+++ Source data
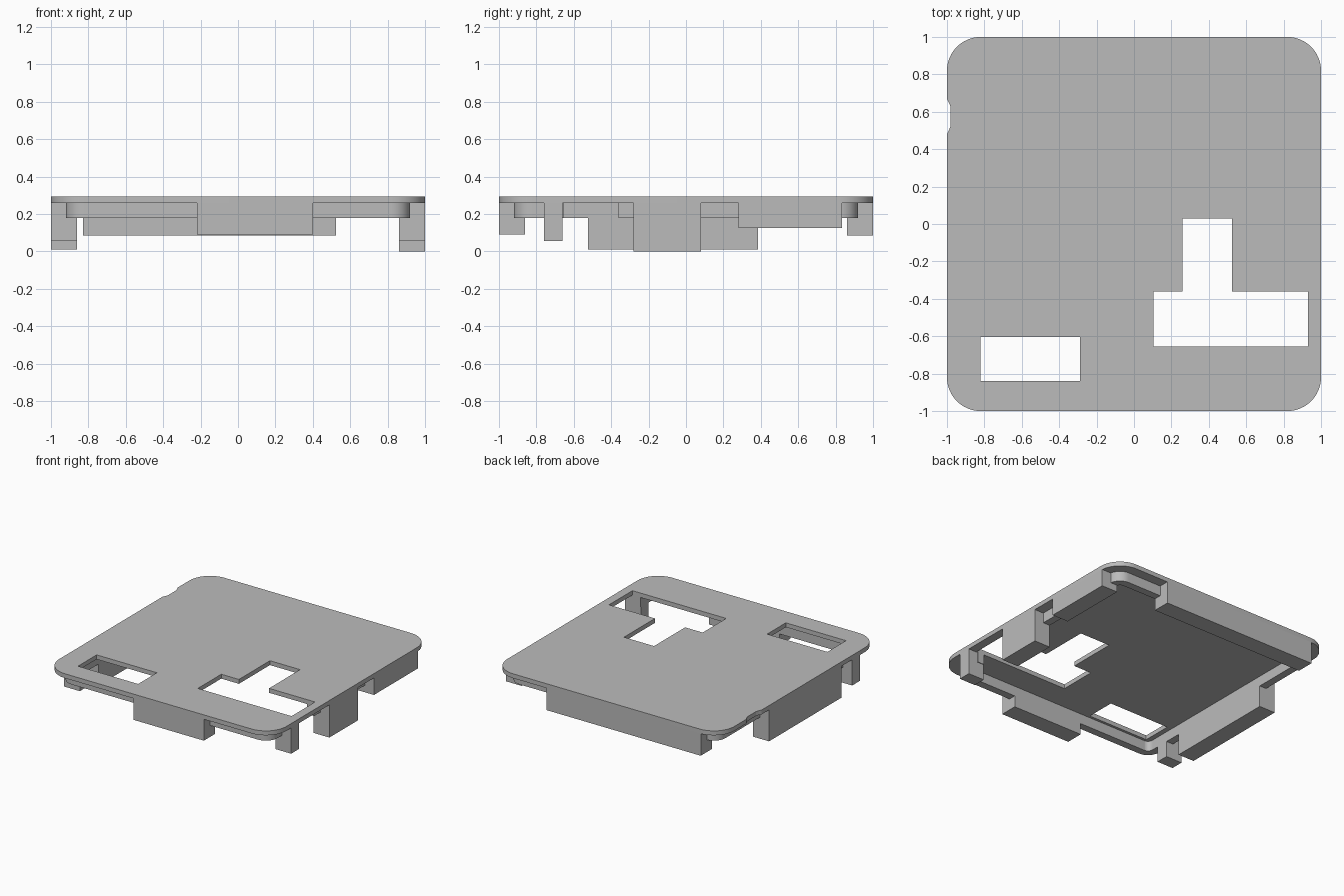
import bpy, bmesh, math

cube = bpy.data.objects.get("Cube")
if cube:
    bpy.data.objects.remove(cube)

grey = bpy.data.materials.new("plain grey")
grey.use_nodes = True
COLOUR = (0.5, 0.5, 0.5, 1)
grey.diffuse_color = COLOUR
grey.node_tree.nodes["Principled BSDF"].inputs["Base Color"].default_value = COLOUR

PLATE_BOTTOM, TOP = 0.26, 0.295
THICK = 0.14          # depth of the outer wall blocks


def prism(name, points, low, high):
    """Extrude a counter-clockwise outline from low to high."""
    bm = bmesh.new()
    base = bm.faces.new([bm.verts.new((x, y, low)) for x, y in points])
    grown = bmesh.ops.extrude_face_region(bm, geom=[base])["geom"]
    for v in grown:
        if isinstance(v, bmesh.types.BMVert):
            v.co.z = high
    bmesh.ops.recalc_face_normals(bm, faces=bm.faces)
    mesh = bpy.data.meshes.new(name)
    bm.to_mesh(mesh)
    bm.free()
    mesh.materials.append(grey)
    obj = bpy.data.objects.new(name, mesh)
    bpy.context.collection.objects.link(obj)
    return obj


def rectangle(x0, x1, y0, y1):
    return [(x0, y0), (x1, y0), (x1, y1), (x0, y1)]


def rounded_square(half, radius, steps=12):
    points, c = [], half - radius
    for turn, (sx, sy) in enumerate([(1, 1), (-1, 1), (-1, -1), (1, -1)]):
        for i in range(steps + 1):
            a = math.pi / 2 * (turn + i / steps)
            points.append((sx * c + radius * math.cos(a), sy * c + radius * math.sin(a)))
    return points


def cut(obj, *cutters):
    for cutter in cutters:
        cutter.hide_render = True
        cutter.hide_set(True)
        mod = obj.modifiers.new("cut", "BOOLEAN")
        mod.operation, mod.solver, mod.object = "DIFFERENCE", "EXACT", cutter


def smooth(obj):
    bpy.ops.object.select_all(action="DESELECT")
    obj.select_set(True)
    bpy.context.view_layer.objects.active = obj
    bpy.ops.object.shade_smooth_by_angle(angle=math.radians(20))


# Top plate and the rounded lip under it
plate = prism("top_plate", rounded_square(1, 0.18), PLATE_BOTTOM, TOP)
lip = prism("inner_lip", rounded_square(0.92, 0.10), 0.18, PLATE_BOTTOM)
smooth(plate)
smooth(lip)

# Openings
tee = prism("tee_cutter", [(0.105, -0.655), (0.93, -0.655), (0.93, -0.36), (0.525, -0.36),
                           (0.525, 0.03), (0.26, 0.03), (0.26, -0.36), (0.105, -0.36)], 0.1, 0.4)
slot = prism("slot_cutter", rectangle(-0.82, -0.29, -0.84, -0.605), 0.2, 0.4)
notch = prism("notch_cutter", [(-1.1, 0.67), (-1.1, 0.48), (-1, 0.48), (-0.99, 0.50), (-0.982, 0.52),
                               (-0.982, 0.63), (-0.99, 0.65), (-1, 0.67)], 0.2, 0.4)
hollow = prism("lip_hollow_cutter", rounded_square(1 - THICK, 0.04), 0.1, 0.4)
cut(plate, tee, slot, notch)
cut(lip, hollow, tee)

# Walls hanging flush with the plate edge: name, side, start, end, bottom
walls = [
    ("front_wall", "front", -0.22, 0.40, 0.09),
    ("back_wall", "back", -0.83, 0.525, 0.085),
    ("long_side_wall", "east", 0.28, 0.835, 0.125),
    ("short_side_wall", "east", -0.28, 0.08, 0),
    ("east_post", "east", -0.76, -0.66, 0.055),
    ("west_wall", "west", -0.525, 0.385, 0.01),
    ("west_post", "west", -0.76, -0.66, 0.055),
]
for name, side, a, b, bottom in walls:
    outer = 1 if side in ("back", "east") else -1
    near, far = sorted((outer, outer * (1 - THICK)))
    along_x = side in ("front", "back")
    outline = rectangle(a, b, near, far) if along_x else rectangle(near, far, a, b)
    prism(name, outline, bottom, PLATE_BOTTOM)
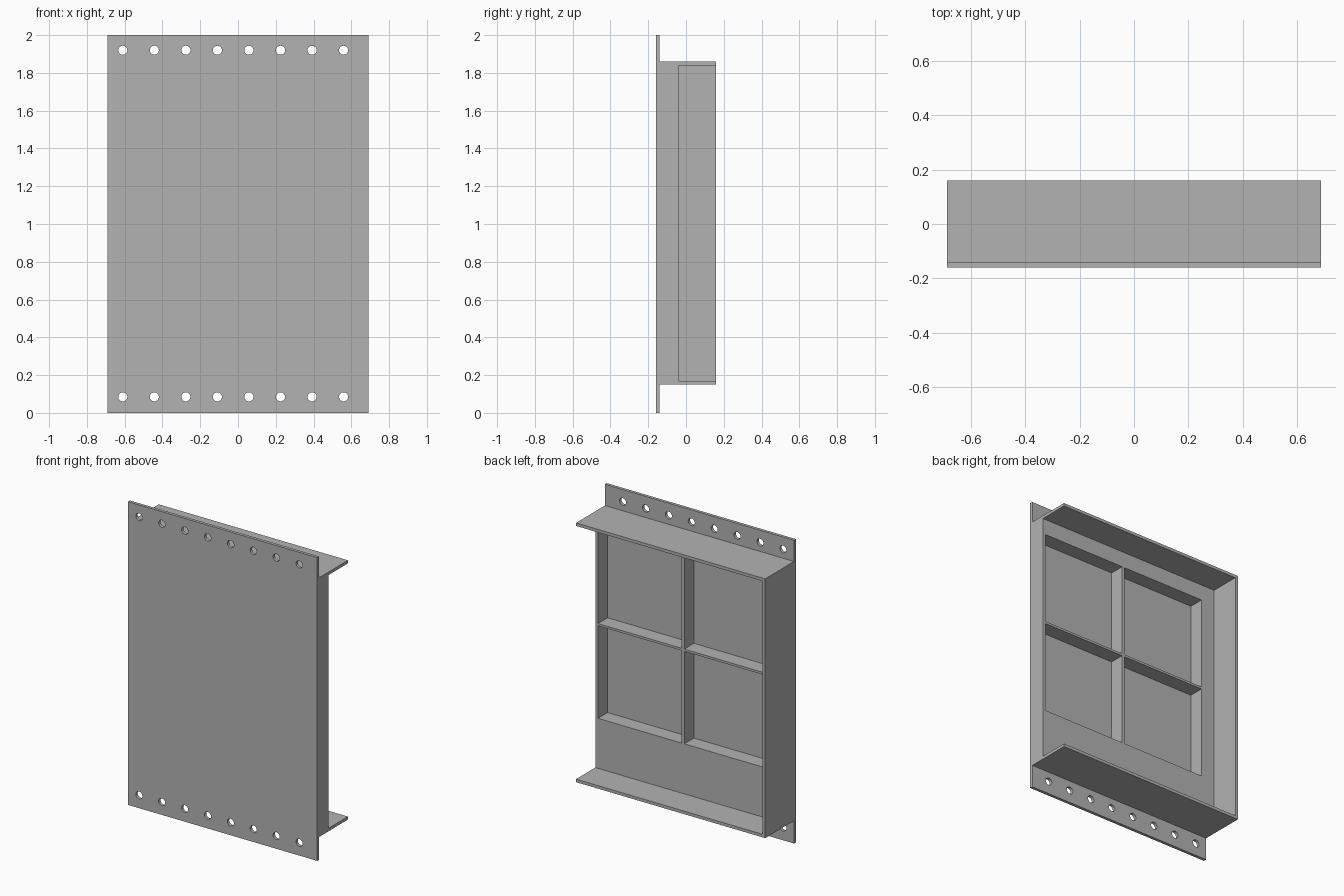
import bpy, bmesh, math
from mathutils import Matrix, Vector

cube = bpy.data.objects.get("Cube")
if cube:
    bpy.data.objects.remove(cube, do_unlink=True)

# Main dimensions
HALF_W, HEIGHT, HALF_D = 0.69, 2.0, 0.16
SKIN = 0.02                      # sheet thickness
LOW, HIGH = 0.15, 1.86           # outer faces of the ledges
PANEL_Y = -0.04                  # rear face of the thick panel
FLOOR_Y = -HALF_D + SKIN         # floor of the pockets

grey = bpy.data.materials.new("plain grey")
grey.use_nodes = True
colour = (0.45, 0.45, 0.45, 1)
grey.diffuse_color = colour
grey.node_tree.nodes["Principled BSDF"].inputs["Base Color"].default_value = colour


def make_object(name, bm):
    bmesh.ops.recalc_face_normals(bm, faces=bm.faces)
    mesh = bpy.data.meshes.new(name)
    bm.to_mesh(mesh)
    bm.free()
    mesh.materials.append(grey)
    obj = bpy.data.objects.new(name, mesh)
    bpy.context.collection.objects.link(obj)
    return obj


def add_box(bm, low, high):
    low, high = Vector(low), Vector(high)
    size = Matrix.Diagonal((*(high - low), 1))
    bmesh.ops.create_cube(bm, size=1, matrix=Matrix.Translation((low + high) / 2) @ size)


def cut(target, name, bm):
    cutter = make_object(name, bm)
    cutter.hide_render = True
    mod = target.modifiers.new(name, "BOOLEAN")
    mod.operation, mod.solver, mod.object = "DIFFERENCE", "EXACT", cutter
    bpy.context.view_layer.objects.active = target
    bpy.ops.object.modifier_apply(modifier=name)
    bpy.data.objects.remove(cutter, do_unlink=True)


# Body: side profile with mounting lips above and below, extruded across the width
profile = [(-HALF_D, 0), (FLOOR_Y, 0), (FLOOR_Y, LOW), (HALF_D, LOW),
           (HALF_D, HIGH), (FLOOR_Y, HIGH), (FLOOR_Y, HEIGHT), (-HALF_D, HEIGHT)]
bm = bmesh.new()
face = bm.faces.new([bm.verts.new((-HALF_W, y, z)) for y, z in profile])
side = bmesh.ops.extrude_face_region(bm, geom=[face])["geom"]
bmesh.ops.translate(bm, vec=(2 * HALF_W, 0, 0),
                    verts=[v for v in side if isinstance(v, bmesh.types.BMVert)])
body = make_object("panel_body", bm)

# Rear cavity, open at the back and on one side
bm = bmesh.new()
add_box(bm, (-HALF_W + SKIN, PANEL_Y, LOW + SKIN), (HALF_W + 0.1, HALF_D + 0.1, HIGH - SKIN))
cut(body, "cavity_cutter", bm)

# Two by two pockets separated by thin bars
bm = bmesh.new()
for x in (-0.57, 0.06):
    for z in (0.50, 1.125):
        add_box(bm, (x, FLOOR_Y, z), (x + 0.61, PANEL_Y + 0.05, z + 0.61))
cut(body, "pocket_cutter", bm)

# Rows of bolt holes through both lips
bm = bmesh.new()
for z in (0.085, 1.92):
    for i in range(8):
        place = Matrix.Translation((-0.61 + i * 0.167, FLOOR_Y, z))
        bmesh.ops.create_cone(bm, cap_ends=True, segments=32, radius1=0.024, radius2=0.024,
                              depth=0.1, matrix=place @ Matrix.Rotation(math.pi / 2, 4, "X"))
cut(body, "hole_cutter", bm)

# Smooth hole walls, sharp edges elsewhere
bpy.ops.object.select_all(action="DESELECT")
body.select_set(True)
bpy.context.view_layer.objects.active = body
bpy.ops.object.shade_smooth_by_angle(angle=math.radians(30))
++++++
◆ **Aim of the task**: An exact reproduction of the material is needed, without its images.

◆ **Problem solution**:
import bpy, bmesh, math

cube = bpy.data.objects.get("Cube")
if cube:
    bpy.data.objects.remove(cube)

grey = bpy.data.materials.new("plain grey")
grey.use_nodes = True
COLOUR = (0.5, 0.5, 0.5, 1)
grey.diffuse_color = COLOUR
grey.node_tree.nodes["Principled BSDF"].inputs["Base Color"].default_value = COLOUR

PLATE_BOTTOM, TOP = 0.26, 0.295
THICK = 0.14          # depth of the outer wall blocks


def prism(name, points, low, high):
    """Extrude a counter-clockwise outline from low to high."""
    bm = bmesh.new()
    base = bm.faces.new([bm.verts.new((x, y, low)) for x, y in points])
    grown = bmesh.ops.extrude_face_region(bm, geom=[base])["geom"]
    for v in grown:
        if isinstance(v, bmesh.types.BMVert):
            v.co.z = high
    bmesh.ops.recalc_face_normals(bm, faces=bm.faces)
    mesh = bpy.data.meshes.new(name)
    bm.to_mesh(mesh)
    bm.free()
    mesh.materials.append(grey)
    obj = bpy.data.objects.new(name, mesh)
    bpy.context.collection.objects.link(obj)
    return obj


def rectangle(x0, x1, y0, y1):
    return [(x0, y0), (x1, y0), (x1, y1), (x0, y1)]


def rounded_square(half, radius, steps=12):
    points, c = [], half - radius
    for turn, (sx, sy) in enumerate([(1, 1), (-1, 1), (-1, -1), (1, -1)]):
        for i in range(steps + 1):
            a = math.pi / 2 * (turn + i / steps)
            points.append((sx * c + radius * math.cos(a), sy * c + radius * math.sin(a)))
    return points


def cut(obj, *cutters):
    for cutter in cutters:
        cutter.hide_render = True
        cutter.hide_set(True)
        mod = obj.modifiers.new("cut", "BOOLEAN")
        mod.operation, mod.solver, mod.object = "DIFFERENCE", "EXACT", cutter


def smooth(obj):
    bpy.ops.object.select_all(action="DESELECT")
    obj.select_set(True)
    bpy.context.view_layer.objects.active = obj
    bpy.ops.object.shade_smooth_by_angle(angle=math.radians(20))


# Top plate and the rounded lip under it
plate = prism("top_plate", rounded_square(1, 0.18), PLATE_BOTTOM, TOP)
lip = prism("inner_lip", rounded_square(0.92, 0.10), 0.18, PLATE_BOTTOM)
smooth(plate)
smooth(lip)

# Openings
tee = prism("tee_cutter", [(0.105, -0.655), (0.93, -0.655), (0.93, -0.36), (0.525, -0.36),
                           (0.525, 0.03), (0.26, 0.03), (0.26, -0.36), (0.105, -0.36)], 0.1, 0.4)
slot = prism("slot_cutter", rectangle(-0.82, -0.29, -0.84, -0.605), 0.2, 0.4)
notch = prism("notch_cutter", [(-1.1, 0.67), (-1.1, 0.48), (-1, 0.48), (-0.99, 0.50), (-0.982, 0.52),
                               (-0.982, 0.63), (-0.99, 0.65), (-1, 0.67)], 0.2, 0.4)
hollow = prism("lip_hollow_cutter", rounded_square(1 - THICK, 0.04), 0.1, 0.4)
cut(plate, tee, slot, notch)
cut(lip, hollow, tee)

# Walls hanging flush with the plate edge: name, side, start, end, bottom
walls = [
    ("front_wall", "front", -0.22, 0.40, 0.09),
    ("back_wall", "back", -0.83, 0.525, 0.085),
    ("long_side_wall", "east", 0.28, 0.835, 0.125),
    ("short_side_wall", "east", -0.28, 0.08, 0),
    ("east_post", "east", -0.76, -0.66, 0.055),
    ("west_wall", "west", -0.525, 0.385, 0.01),
    ("west_post", "west", -0.76, -0.66, 0.055),
]
for name, side, a, b, bottom in walls:
    outer = 1 if side in ("back", "east") else -1
    near, far = sorted((outer, outer * (1 - THICK)))
    along_x = side in ("front", "back")
    outline = rectangle(a, b, near, far) if along_x else rectangle(near, far, a, b)
    prism(name, outline, bottom, PLATE_BOTTOM)
import bpy, bmesh, math
from mathutils import Matrix, Vector

cube = bpy.data.objects.get("Cube")
if cube:
    bpy.data.objects.remove(cube, do_unlink=True)

# Main dimensions
HALF_W, HEIGHT, HALF_D = 0.69, 2.0, 0.16
SKIN = 0.02                      # sheet thickness
LOW, HIGH = 0.15, 1.86           # outer faces of the ledges
PANEL_Y = -0.04                  # rear face of the thick panel
FLOOR_Y = -HALF_D + SKIN         # floor of the pockets

grey = bpy.data.materials.new("plain grey")
grey.use_nodes = True
colour = (0.45, 0.45, 0.45, 1)
grey.diffuse_color = colour
grey.node_tree.nodes["Principled BSDF"].inputs["Base Color"].default_value = colour


def make_object(name, bm):
    bmesh.ops.recalc_face_normals(bm, faces=bm.faces)
    mesh = bpy.data.meshes.new(name)
    bm.to_mesh(mesh)
    bm.free()
    mesh.materials.append(grey)
    obj = bpy.data.objects.new(name, mesh)
    bpy.context.collection.objects.link(obj)
    return obj


def add_box(bm, low, high):
    low, high = Vector(low), Vector(high)
    size = Matrix.Diagonal((*(high - low), 1))
    bmesh.ops.create_cube(bm, size=1, matrix=Matrix.Translation((low + high) / 2) @ size)


def cut(target, name, bm):
    cutter = make_object(name, bm)
    cutter.hide_render = True
    mod = target.modifiers.new(name, "BOOLEAN")
    mod.operation, mod.solver, mod.object = "DIFFERENCE", "EXACT", cutter
    bpy.context.view_layer.objects.active = target
    bpy.ops.object.modifier_apply(modifier=name)
    bpy.data.objects.remove(cutter, do_unlink=True)


# Body: side profile with mounting lips above and below, extruded across the width
profile = [(-HALF_D, 0), (FLOOR_Y, 0), (FLOOR_Y, LOW), (HALF_D, LOW),
           (HALF_D, HIGH), (FLOOR_Y, HIGH), (FLOOR_Y, HEIGHT), (-HALF_D, HEIGHT)]
bm = bmesh.new()
face = bm.faces.new([bm.verts.new((-HALF_W, y, z)) for y, z in profile])
side = bmesh.ops.extrude_face_region(bm, geom=[face])["geom"]
bmesh.ops.translate(bm, vec=(2 * HALF_W, 0, 0),
                    verts=[v for v in side if isinstance(v, bmesh.types.BMVert)])
body = make_object("panel_body", bm)

# Rear cavity, open at the back and on one side
bm = bmesh.new()
add_box(bm, (-HALF_W + SKIN, PANEL_Y, LOW + SKIN), (HALF_W + 0.1, HALF_D + 0.1, HIGH - SKIN))
cut(body, "cavity_cutter", bm)

# Two by two pockets separated by thin bars
bm = bmesh.new()
for x in (-0.57, 0.06):
    for z in (0.50, 1.125):
        add_box(bm, (x, FLOOR_Y, z), (x + 0.61, PANEL_Y + 0.05, z + 0.61))
cut(body, "pocket_cutter", bm)

# Rows of bolt holes through both lips
bm = bmesh.new()
for z in (0.085, 1.92):
    for i in range(8):
        place = Matrix.Translation((-0.61 + i * 0.167, FLOOR_Y, z))
        bmesh.ops.create_cone(bm, cap_ends=True, segments=32, radius1=0.024, radius2=0.024,
                              depth=0.1, matrix=place @ Matrix.Rotation(math.pi / 2, 4, "X"))
cut(body, "hole_cutter", bm)

# Smooth hole walls, sharp edges elsewhere
bpy.ops.object.select_all(action="DESELECT")
body.select_set(True)
bpy.context.view_layer.objects.active = body
bpy.ops.object.shade_smooth_by_angle(angle=math.radians(30))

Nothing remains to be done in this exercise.